Assistant Research Scientist University of Georgia
Disclosure: Disclosure information not submitted.

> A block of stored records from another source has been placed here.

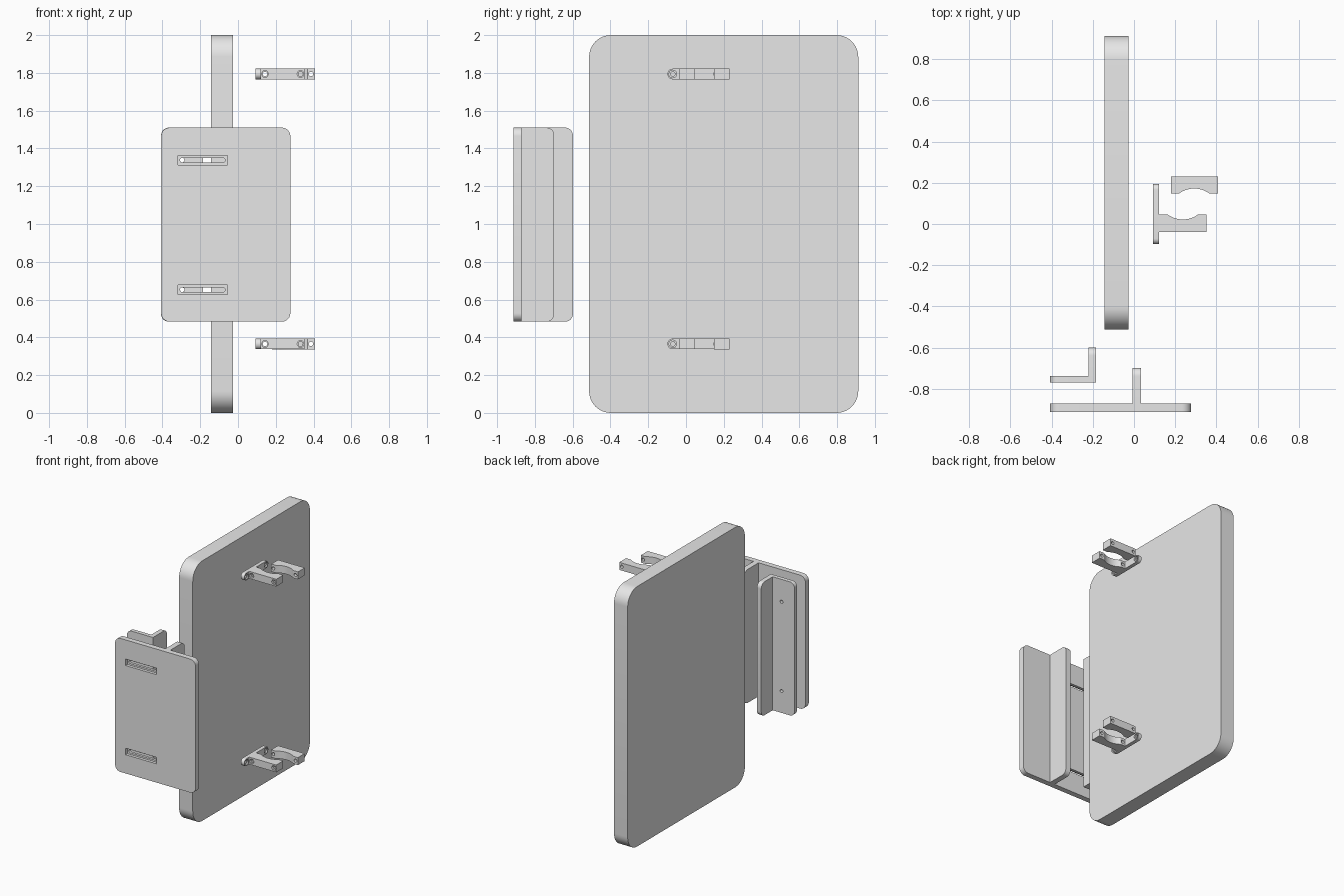
import bpy
import bmesh
from math import sin, cos, pi, asin

if "Cube" in bpy.data.objects:
    bpy.data.objects.remove(bpy.data.objects["Cube"])

GREY = (0.8, 0.8, 0.8, 1)
grey = bpy.data.materials.new("light grey")
grey.use_nodes = True
grey.diffuse_color = GREY
grey.node_tree.nodes["Principled BSDF"].inputs["Base Color"].default_value = GREY


def arc(cx, cy, r, start, end, steps=10):
    """Points on a circular arc."""
    return [(cx + r * cos(start + (end - start) * i / steps),
             cy + r * sin(start + (end - start) * i / steps)) for i in range(steps + 1)]


def rounded(u0, u1, v0, v1, r, low=True, high=True):
    """Rectangle with corners rounded at the low and/or high u side."""
    pts = []
    pts += arc(u1 - r, v1 - r, r, 0, pi / 2) if high else [(u1, v1)]
    pts += arc(u0 + r, v1 - r, r, pi / 2, pi) if low else [(u0, v1)]
    pts += arc(u0 + r, v0 + r, r, pi, 1.5 * pi) if low else [(u0, v0)]
    pts += arc(u1 - r, v0 + r, r, 1.5 * pi, 2 * pi) if high else [(u1, v0)]
    return pts


def circle(u, v, r, sides=24):
    return arc(u, v, r, 0, 2 * pi, sides)[:-1]


def prism(name, pts, axis, lo, hi):
    """Extrude an outline along one axis."""
    place = {"X": lambda u, v, w: (w, u, v),
             "Y": lambda u, v, w: (u, w, v),
             "Z": lambda u, v, w: (u, v, w)}[axis]
    bm = bmesh.new()
    a = [bm.verts.new(place(u, v, lo)) for u, v in pts]
    b = [bm.verts.new(place(u, v, hi)) for u, v in pts]
    bm.faces.new(a)
    bm.faces.new(b[::-1])
    for i in range(len(pts)):
        j = (i + 1) % len(pts)
        bm.faces.new((a[i], b[i], b[j], a[j]))
    bmesh.ops.remove_doubles(bm, verts=bm.verts, dist=1e-5)
    bmesh.ops.recalc_face_normals(bm, faces=bm.faces)
    mesh = bpy.data.meshes.new(name)
    bm.to_mesh(mesh)
    bm.free()
    mesh.materials.append(grey)
    ob = bpy.data.objects.new(name, mesh)
    bpy.context.collection.objects.link(ob)
    return ob


def activate(ob):
    bpy.ops.object.select_all(action="DESELECT")
    ob.select_set(True)
    bpy.context.view_layer.objects.active = ob


def cut(ob, pts, axis, lo, hi):
    """Subtract a prism from a part."""
    cutter = prism("cutter", pts, axis, lo, hi)
    cutter.hide_render = True
    mod = ob.modifiers.new("cut", "BOOLEAN")
    mod.operation = "DIFFERENCE"
    mod.solver = "EXACT"
    mod.object = cutter
    activate(ob)
    bpy.ops.object.modifier_apply(modifier=mod.name)
    bpy.data.objects.remove(cutter)


parts = []
BOTTOM, TOP = 0.483, 1.51
SLOT_HEIGHTS = (0.652, 1.338)

# Large upright board
parts.append(prism("main_board", rounded(-0.513, 0.912, 0, 2, 0.115), "X", -0.142, -0.026))

# Front plate with recessed adjustment slots, and its rear rib
plate = prism("front_plate", rounded(-0.407, 0.277, BOTTOM, TOP, 0.045), "Y", -0.912, -0.87)
for z in SLOT_HEIGHTS:
    cut(plate, rounded(-0.318, -0.056, z - 0.025, z + 0.025, 0, False, False), "Y", -0.95, -0.89)
    cut(plate, rounded(-0.307, -0.068, z - 0.012, z + 0.012, 0.012), "Y", -0.95, -0.8)
parts.append(plate)
parts.append(prism("plate_rib", rounded(-0.87, -0.698, BOTTOM, TOP, 0.04, low=False),
                   "X", -0.008, 0.034))

# Angle bracket: drilled flange and rearward leg
flange = prism("bracket_flange", rounded(-0.407, -0.221, BOTTOM, TOP, 0.04, high=False),
               "Y", -0.769, -0.738)
for z in SLOT_HEIGHTS:
    cut(flange, circle(-0.296, z, 0.012), "Y", -0.8, -0.7)
parts.append(flange)
parts.append(prism("bracket_leg", rounded(-0.769, -0.599, BOTTOM, TOP, 0.04, low=False),
                   "X", -0.221, -0.185))

# Two pipe clamps, each a mounting tab, a fixed jaw and a loose jaw
BORE = 0.125
for label, z in (("lower", 0.365), ("upper", 1.794)):
    tab = prism(label + "_clamp_tab", rounded(-0.098, 0.194, z - 0.028, z + 0.028, 0.0275),
                "X", 0.093, 0.122)
    for y in (-0.07, 0.166):
        cut(tab, circle(y, z, 0.012), "X", 0, 0.2)
        cut(tab, circle(y, z, 0.02), "X", 0.112, 0.2)

    half = asin(0.075 / BORE)
    saddle = arc(0.237, 0.147, BORE, 1.5 * pi + half, 1.5 * pi - half, 20)
    jaw = prism(label + "_fixed_jaw",
                [(0.122, -0.038), (0.352, -0.038), (0.352, 0.047)] + saddle + [(0.122, 0.047)],
                "Z", z - 0.028, z + 0.028)
    saddle = arc(0.292, 0.047, BORE, 0.5 * pi + half, 0.5 * pi - half, 20)
    loose = prism(label + "_loose_jaw",
                  [(0.407, 0.147), (0.407, 0.23), (0.18, 0.23), (0.18, 0.147)] + saddle,
                  "Z", z - 0.029, z + 0.029)

    # Bolt holes, with hexagonal nut pockets in the fixed jaw
    for side in (-1, 1):
        x = 0.237 + side * 0.094
        cut(jaw, circle(x, z, 0.012), "Y", -0.1, 0.1)
        cut(jaw, circle(x, z, 0.019, 6), "Y", -0.1, -0.02)
        cut(loose, circle(0.292 + side * 0.094, z, 0.012), "Y", 0.1, 0.3)
    parts += [tab, jaw, loose]

# Smooth the rounded corners, keep the hard edges
for part in parts:
    activate(part)
    bpy.ops.object.shade_smooth_by_angle()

Drought is a major abiotic stress limiting crop productivity worldwide. Frequently coupled with low water availability are high temperatures, with limited evaporative cooling exacerbating the effects of heat. Cultivated sunflower is a deep rooting (drought escape) oil seed crop that is vulnerable to temperature stress during grain filling. To determine the connections between root architecture, canopy temperature, and plant growth and yield we grew plots of 288 genotypes of cultivated sunflower under control (irrigated to replenish transpiration) and drought (10% of control treatment irrigation). At the field site (Imperial Valley area, CA, USA) plants could escape drought by tapping groundwater (~2m deep), but could not escape high temperatures ( >35 °C air temperature). We combined high-effort phenotyping (yield traits, root architecture, δ13C fractionation) with drone and tractor based high-throughput phenotyping (height, NDVI, canopy temperature). Drought modestly reduced seed number and 100 seed weight but oil content was largely unaffected. Interestingly, the effect of drought on canopy temperature was more pronounced and increased over the growing season. With temperatures reaching >40 °C under drought for some genotypes. Canopy temperature was a moderate predictor of yield with higher temperatures leading to lower yields in both conditions. Image based root architecture traits (DIRT pipeline) showed drought leading to a less dense and narrower profile. Greater root area and greater density at lower depth was related to lower canopy temperatures. Genome wide association of these traits to 1.5M SNPs showed multiple independent genomic regions underlying variation in yield, canopy, and root traits with limited overlap between traits. Taken together these results highlight the impact of heat during even a modest drought and the importance of root traits in drought escape. Independent genetic control of these traits shows the potential of mixing and matching traits to further improve drought escape and keeping flower heads cool.